The term “ELD” stands for electronic logging device and has become a key part of a relatively new safety law in the industry. The FMCSA (Federal Motor Carrier Safety Administration) published the ELD Mandate as a congressionally mandated rule for commercial motor vehicles. Previously, drivers used to hand-log their hours on paper. Now, the FMCSA requires that drivers electronically record their Record of Duty Status (RODS) to stay compliant with Hours of Service (HOS) requirements.
Why did the ELD Mandate come into effect?
The MAP-21 bill passed by Congress included a provision for the ELD Mandate. ELDs will help drivers manage records and increase safety on our roads. By syncing with vehicle engines, ELDs help to record driving time quickly and accurately. Moreover, RODS data can be tracked, managed, and shared more easily and give precise HOS recordings. This ensures drivers stay within the legal limit.

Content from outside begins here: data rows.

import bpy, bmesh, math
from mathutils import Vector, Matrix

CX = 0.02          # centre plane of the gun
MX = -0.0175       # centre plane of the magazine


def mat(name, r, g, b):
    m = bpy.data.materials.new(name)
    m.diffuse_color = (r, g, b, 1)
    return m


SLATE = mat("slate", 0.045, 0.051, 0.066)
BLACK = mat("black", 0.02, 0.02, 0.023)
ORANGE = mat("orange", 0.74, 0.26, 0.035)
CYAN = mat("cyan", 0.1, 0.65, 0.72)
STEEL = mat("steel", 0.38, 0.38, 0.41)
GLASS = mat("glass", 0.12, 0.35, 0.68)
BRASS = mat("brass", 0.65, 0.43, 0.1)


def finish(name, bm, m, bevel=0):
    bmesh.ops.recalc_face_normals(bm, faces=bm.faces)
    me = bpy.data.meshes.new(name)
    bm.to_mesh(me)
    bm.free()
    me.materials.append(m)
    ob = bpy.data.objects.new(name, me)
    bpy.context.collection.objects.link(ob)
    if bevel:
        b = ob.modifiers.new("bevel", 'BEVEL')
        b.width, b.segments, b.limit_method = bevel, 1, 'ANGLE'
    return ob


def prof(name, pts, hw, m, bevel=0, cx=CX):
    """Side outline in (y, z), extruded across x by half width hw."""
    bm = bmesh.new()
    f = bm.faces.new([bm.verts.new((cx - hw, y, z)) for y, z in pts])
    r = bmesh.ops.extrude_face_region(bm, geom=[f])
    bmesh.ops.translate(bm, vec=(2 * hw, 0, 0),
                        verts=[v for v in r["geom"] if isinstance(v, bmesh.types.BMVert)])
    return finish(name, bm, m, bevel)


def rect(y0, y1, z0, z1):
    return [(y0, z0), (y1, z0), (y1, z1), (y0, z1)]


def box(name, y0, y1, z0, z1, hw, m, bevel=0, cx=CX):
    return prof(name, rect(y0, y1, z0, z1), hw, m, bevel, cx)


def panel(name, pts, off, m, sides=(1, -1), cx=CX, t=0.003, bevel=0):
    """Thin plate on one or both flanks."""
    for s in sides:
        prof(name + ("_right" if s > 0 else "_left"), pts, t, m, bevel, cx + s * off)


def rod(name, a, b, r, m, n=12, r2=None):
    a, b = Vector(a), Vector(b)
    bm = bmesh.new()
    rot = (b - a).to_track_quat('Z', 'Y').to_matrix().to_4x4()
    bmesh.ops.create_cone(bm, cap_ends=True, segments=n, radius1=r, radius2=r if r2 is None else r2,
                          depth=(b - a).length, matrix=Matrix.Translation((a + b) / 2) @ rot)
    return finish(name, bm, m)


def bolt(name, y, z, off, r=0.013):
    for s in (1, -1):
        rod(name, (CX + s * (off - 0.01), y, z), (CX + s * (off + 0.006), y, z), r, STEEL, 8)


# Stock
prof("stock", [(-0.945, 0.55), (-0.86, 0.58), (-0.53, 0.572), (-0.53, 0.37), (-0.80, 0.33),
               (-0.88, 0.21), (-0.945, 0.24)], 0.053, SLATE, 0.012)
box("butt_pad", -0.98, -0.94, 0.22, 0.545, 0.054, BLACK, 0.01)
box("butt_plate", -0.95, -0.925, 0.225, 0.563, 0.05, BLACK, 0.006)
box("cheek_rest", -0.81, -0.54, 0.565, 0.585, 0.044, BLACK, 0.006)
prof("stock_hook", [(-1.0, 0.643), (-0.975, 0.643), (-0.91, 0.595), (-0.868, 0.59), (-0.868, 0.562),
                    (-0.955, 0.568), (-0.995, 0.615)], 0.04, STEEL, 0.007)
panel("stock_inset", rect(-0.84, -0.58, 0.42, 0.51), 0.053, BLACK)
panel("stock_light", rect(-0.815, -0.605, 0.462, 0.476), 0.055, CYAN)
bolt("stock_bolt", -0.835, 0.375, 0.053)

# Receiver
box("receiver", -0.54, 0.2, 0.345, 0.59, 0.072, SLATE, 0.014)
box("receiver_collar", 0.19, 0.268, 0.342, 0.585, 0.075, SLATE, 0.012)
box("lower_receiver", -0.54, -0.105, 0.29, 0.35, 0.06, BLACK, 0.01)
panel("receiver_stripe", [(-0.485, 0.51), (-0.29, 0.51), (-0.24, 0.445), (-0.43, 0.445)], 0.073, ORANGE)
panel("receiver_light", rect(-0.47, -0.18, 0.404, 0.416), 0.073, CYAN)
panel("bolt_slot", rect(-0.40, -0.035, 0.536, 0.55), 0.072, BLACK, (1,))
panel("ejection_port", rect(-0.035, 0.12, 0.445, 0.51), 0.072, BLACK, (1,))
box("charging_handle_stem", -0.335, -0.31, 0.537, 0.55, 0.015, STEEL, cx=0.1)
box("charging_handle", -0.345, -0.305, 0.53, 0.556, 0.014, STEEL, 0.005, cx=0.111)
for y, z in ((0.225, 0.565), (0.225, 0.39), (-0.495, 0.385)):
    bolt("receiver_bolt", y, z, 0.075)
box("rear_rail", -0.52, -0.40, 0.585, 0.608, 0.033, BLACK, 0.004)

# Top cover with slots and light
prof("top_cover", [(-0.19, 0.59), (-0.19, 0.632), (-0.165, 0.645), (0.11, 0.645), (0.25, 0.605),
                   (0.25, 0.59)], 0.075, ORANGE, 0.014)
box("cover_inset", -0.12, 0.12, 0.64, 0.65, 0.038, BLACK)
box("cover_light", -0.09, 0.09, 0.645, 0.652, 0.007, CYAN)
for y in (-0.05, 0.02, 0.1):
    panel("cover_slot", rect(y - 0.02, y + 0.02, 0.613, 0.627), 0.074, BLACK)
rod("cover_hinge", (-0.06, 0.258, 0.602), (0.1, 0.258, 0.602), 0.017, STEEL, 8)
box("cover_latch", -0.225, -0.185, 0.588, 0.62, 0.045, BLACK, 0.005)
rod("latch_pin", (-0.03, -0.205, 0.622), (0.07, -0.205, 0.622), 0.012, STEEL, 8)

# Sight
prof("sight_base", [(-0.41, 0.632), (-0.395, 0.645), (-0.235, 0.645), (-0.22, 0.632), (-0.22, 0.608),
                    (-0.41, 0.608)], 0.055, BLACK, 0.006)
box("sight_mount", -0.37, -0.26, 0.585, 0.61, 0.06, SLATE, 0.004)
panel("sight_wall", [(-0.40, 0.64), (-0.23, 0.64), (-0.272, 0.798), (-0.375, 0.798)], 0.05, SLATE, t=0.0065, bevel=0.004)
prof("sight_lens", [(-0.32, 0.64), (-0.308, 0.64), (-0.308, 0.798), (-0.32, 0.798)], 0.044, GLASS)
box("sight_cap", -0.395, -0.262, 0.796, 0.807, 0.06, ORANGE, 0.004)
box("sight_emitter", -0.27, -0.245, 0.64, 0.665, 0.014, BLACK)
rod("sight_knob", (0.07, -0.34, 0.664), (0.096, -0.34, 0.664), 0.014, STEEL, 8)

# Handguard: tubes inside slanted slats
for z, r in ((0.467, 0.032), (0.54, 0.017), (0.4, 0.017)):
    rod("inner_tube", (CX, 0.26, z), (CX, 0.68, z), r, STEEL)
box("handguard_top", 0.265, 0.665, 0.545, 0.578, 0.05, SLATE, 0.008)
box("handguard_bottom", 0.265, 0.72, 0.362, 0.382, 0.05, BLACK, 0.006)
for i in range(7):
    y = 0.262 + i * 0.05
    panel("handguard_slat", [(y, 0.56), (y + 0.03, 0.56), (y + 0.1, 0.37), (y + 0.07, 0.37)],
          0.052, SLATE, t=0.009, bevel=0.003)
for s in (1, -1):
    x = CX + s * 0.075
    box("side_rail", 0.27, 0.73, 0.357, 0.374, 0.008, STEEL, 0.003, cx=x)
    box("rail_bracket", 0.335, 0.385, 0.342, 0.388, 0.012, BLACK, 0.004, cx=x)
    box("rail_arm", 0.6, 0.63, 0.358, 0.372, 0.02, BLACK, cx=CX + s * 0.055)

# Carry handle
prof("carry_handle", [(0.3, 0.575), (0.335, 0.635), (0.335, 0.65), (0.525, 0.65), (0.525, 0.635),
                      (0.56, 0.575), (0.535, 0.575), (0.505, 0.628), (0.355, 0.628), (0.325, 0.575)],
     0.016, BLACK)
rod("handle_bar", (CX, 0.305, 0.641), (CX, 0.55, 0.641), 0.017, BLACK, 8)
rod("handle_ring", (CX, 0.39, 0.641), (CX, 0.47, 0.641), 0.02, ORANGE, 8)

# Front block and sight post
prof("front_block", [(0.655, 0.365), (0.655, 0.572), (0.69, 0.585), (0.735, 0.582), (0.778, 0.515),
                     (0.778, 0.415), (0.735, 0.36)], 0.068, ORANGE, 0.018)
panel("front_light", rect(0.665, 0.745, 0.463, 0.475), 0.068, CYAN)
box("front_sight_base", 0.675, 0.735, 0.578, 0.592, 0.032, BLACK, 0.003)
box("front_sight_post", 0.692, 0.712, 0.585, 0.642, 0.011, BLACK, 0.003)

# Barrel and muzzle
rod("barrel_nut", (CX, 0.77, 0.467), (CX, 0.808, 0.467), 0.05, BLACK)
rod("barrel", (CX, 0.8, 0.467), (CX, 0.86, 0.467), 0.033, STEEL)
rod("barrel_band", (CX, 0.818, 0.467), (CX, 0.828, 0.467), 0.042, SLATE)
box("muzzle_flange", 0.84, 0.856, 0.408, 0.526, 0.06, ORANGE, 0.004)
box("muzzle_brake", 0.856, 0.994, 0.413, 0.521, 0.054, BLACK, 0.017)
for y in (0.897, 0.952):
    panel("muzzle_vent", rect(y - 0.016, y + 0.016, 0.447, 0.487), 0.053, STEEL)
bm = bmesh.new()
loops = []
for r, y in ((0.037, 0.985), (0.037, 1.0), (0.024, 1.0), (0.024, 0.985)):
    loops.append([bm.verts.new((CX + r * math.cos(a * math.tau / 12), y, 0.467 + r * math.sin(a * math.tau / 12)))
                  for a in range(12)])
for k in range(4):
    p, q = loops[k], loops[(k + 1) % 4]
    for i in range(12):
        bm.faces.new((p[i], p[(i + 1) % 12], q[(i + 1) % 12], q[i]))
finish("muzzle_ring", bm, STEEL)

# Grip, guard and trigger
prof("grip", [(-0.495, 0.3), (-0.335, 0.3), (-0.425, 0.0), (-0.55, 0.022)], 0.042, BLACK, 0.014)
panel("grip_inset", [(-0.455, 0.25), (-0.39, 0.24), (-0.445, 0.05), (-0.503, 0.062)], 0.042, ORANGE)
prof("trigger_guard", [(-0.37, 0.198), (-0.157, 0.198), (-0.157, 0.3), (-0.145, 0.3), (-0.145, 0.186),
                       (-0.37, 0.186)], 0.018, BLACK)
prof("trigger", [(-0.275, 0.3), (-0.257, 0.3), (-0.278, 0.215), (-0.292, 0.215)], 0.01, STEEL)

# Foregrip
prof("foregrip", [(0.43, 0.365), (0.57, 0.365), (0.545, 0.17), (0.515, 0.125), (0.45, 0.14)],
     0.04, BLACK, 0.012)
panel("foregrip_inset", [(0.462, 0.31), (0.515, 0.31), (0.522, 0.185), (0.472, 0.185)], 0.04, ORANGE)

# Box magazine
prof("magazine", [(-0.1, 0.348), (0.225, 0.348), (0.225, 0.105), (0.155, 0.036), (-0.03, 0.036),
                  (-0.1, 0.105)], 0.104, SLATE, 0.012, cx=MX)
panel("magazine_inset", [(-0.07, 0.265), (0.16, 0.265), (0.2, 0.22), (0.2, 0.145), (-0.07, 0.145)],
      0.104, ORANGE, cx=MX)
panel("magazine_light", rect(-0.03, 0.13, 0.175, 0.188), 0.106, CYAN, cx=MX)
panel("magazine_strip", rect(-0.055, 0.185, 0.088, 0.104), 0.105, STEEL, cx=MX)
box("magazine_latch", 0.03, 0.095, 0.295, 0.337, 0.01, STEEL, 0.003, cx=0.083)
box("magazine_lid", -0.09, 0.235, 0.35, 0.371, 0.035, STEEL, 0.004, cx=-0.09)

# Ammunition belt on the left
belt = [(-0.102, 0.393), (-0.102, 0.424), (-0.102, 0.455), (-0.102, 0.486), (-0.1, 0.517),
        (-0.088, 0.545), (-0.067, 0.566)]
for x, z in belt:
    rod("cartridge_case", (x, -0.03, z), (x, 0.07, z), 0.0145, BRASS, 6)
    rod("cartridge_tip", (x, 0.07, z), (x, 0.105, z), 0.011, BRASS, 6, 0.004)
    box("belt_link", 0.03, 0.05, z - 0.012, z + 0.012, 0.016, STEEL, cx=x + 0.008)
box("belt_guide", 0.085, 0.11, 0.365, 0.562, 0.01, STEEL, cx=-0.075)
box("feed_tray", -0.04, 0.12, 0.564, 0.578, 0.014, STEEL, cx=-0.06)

The FMCSA’s mission is to make highways safer for all drivers, and the ELD Mandate is one way of fulfilling that. Fatigued driving is one of the biggest dangers to truckers, and the ELDs assist with HOS regulation enforcement. Therefore, ELDs can help prevent the hundreds of crashes and deaths caused by fatigued drivers. In addition, companies can be held more accountable for following HOS regulations and guaranteeing their drivers take the breaks they need to create safer work environments.
What are the latest Mandate updates?
The ELD Mandate was officially effective on February 2016 and held the first deadline to comply in December 2017. Trucking fleets had until December 2017 to install certified ELDs, while fleets that already equipped vehicles with electronic logging technology (AOBRDs) had to ensure they met the specifications of the mandate.
The latest update to the Mandate occurred in December 2019, stating that commercial vehicle inspectors will no longer offer a “soft enforcement” grace period. After December 16, 2019, truckers without an ELD onboard or those whose AORBDs are not compliant will get an out-of-service violation, unless a motor carrier operates under a short haul rule exemption.
Although the mandate came out in 2015, adoption rates are still a concern for the FMCSA. ELD implementation rates remained low as of November 2019. With the “soft enforcement” period no longer in effect, fleets that do not comply will be punished accordingly and drivers could be left out of a job.
Where can I find more information?
Forward Air is proud to keep trucker safety a top priority by complying with industry regulations such as the ELD Mandate. If you’re interested in driving with us, view our openings here.